◆ Supplied entries:

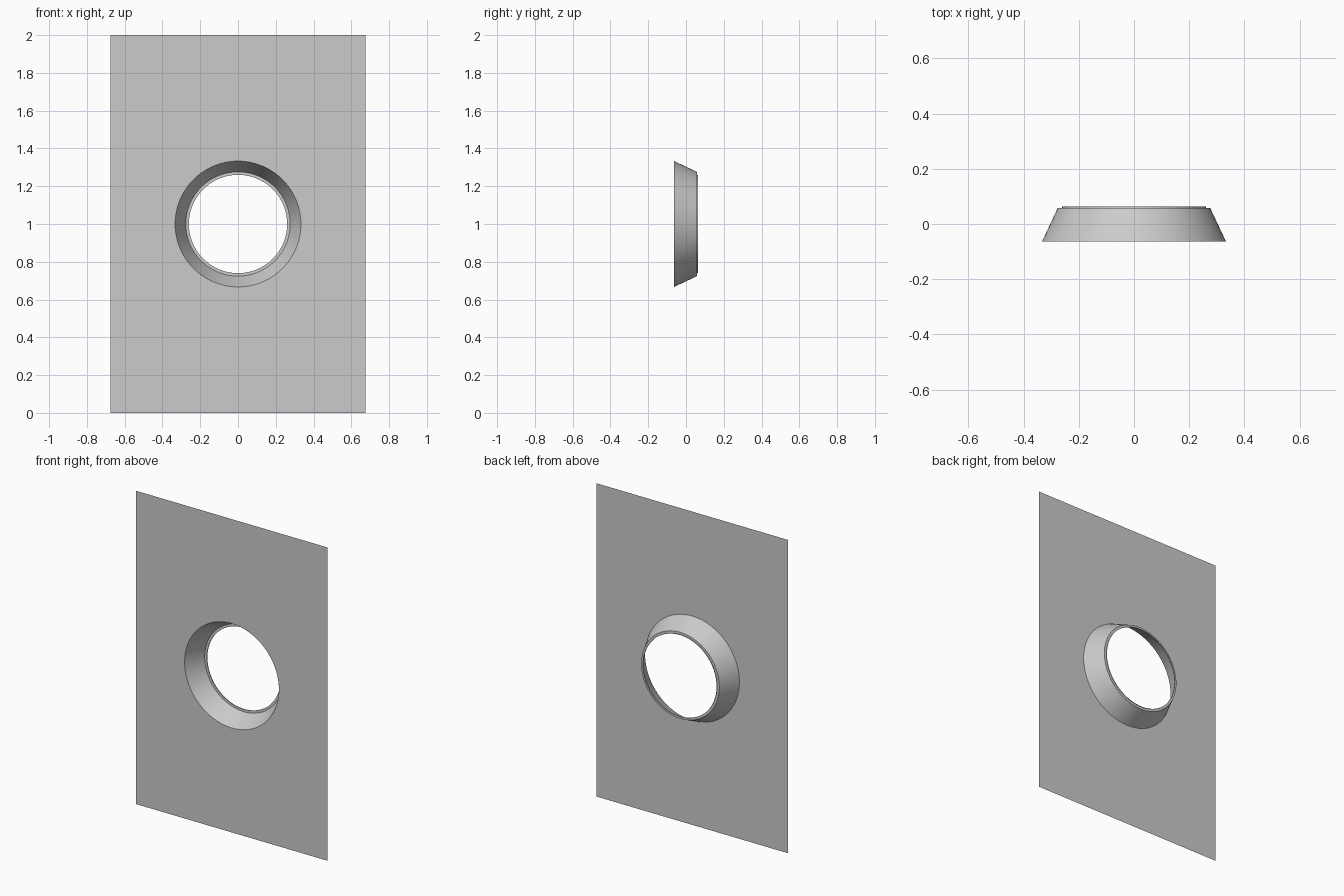
import bpy, bmesh
from math import cos, sin, tau

if "Cube" in bpy.data.objects:
    bpy.data.objects.remove(bpy.data.objects["Cube"])

SIDES = 96
CENTRE_Z = 1.0
HALF_WIDTH = 0.676
FRONT_Y, BACK_Y = -0.063, 0.063


def ring(bm, radius, y):
    return [bm.verts.new((radius * cos(tau * i / SIDES), y,
                          CENTRE_Z + radius * sin(tau * i / SIDES)))
            for i in range(SIDES)]


def loop_edges(bm, verts):
    return [bm.edges.new((a, b)) for a, b in zip(verts, verts[1:] + verts[:1])]


def finish(bm, name):
    mesh = bpy.data.meshes.new(name)
    bm.to_mesh(mesh)
    bm.free()
    obj = bpy.data.objects.new(name, mesh)
    bpy.context.collection.objects.link(obj)
    return obj


# Flat upright sheet with a round opening
bm = bmesh.new()
corners = [bm.verts.new((x * HALF_WIDTH, FRONT_Y, z))
           for x, z in ((-1, 0), (1, 0), (1, 2), (-1, 2))]
edges = loop_edges(bm, corners) + loop_edges(bm, ring(bm, 0.333, FRONT_Y))
bmesh.ops.triangle_fill(bm, use_beauty=True, edges=edges, normal=(0, -1, 0))
bm.normal_update()
bmesh.ops.reverse_faces(bm, faces=[f for f in bm.faces if f.normal.y > 0])
finish(bm, "wall_panel")

# Funnel, narrow seat and short rear lip, all open thin surfaces
profile = [(0.333, FRONT_Y), (0.276, 0.058), (0.260, 0.058), (0.260, BACK_Y)]
bm = bmesh.new()
rings = [ring(bm, r, y) for r, y in profile]
for outer, inner in zip(rings, rings[1:]):
    for i in range(SIDES):
        j = (i + 1) % SIDES
        bm.faces.new((outer[i], outer[j], inner[j], inner[i]))
funnel = finish(bm, "tapered_opening")

# Smooth round walls, crisp steps
bpy.context.view_layer.objects.active = funnel
funnel.select_set(True)
bpy.ops.object.shade_smooth_by_angle(angle=0.5)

◆ Problem details: The answer must be every line from the entries above that holds the string "radius".

◆ Answer to this task:
def ring(bm, radius, y):
    return [bm.verts.new((radius * cos(tau * i / SIDES), y,
                          CENTRE_Z + radius * sin(tau * i / SIDES)))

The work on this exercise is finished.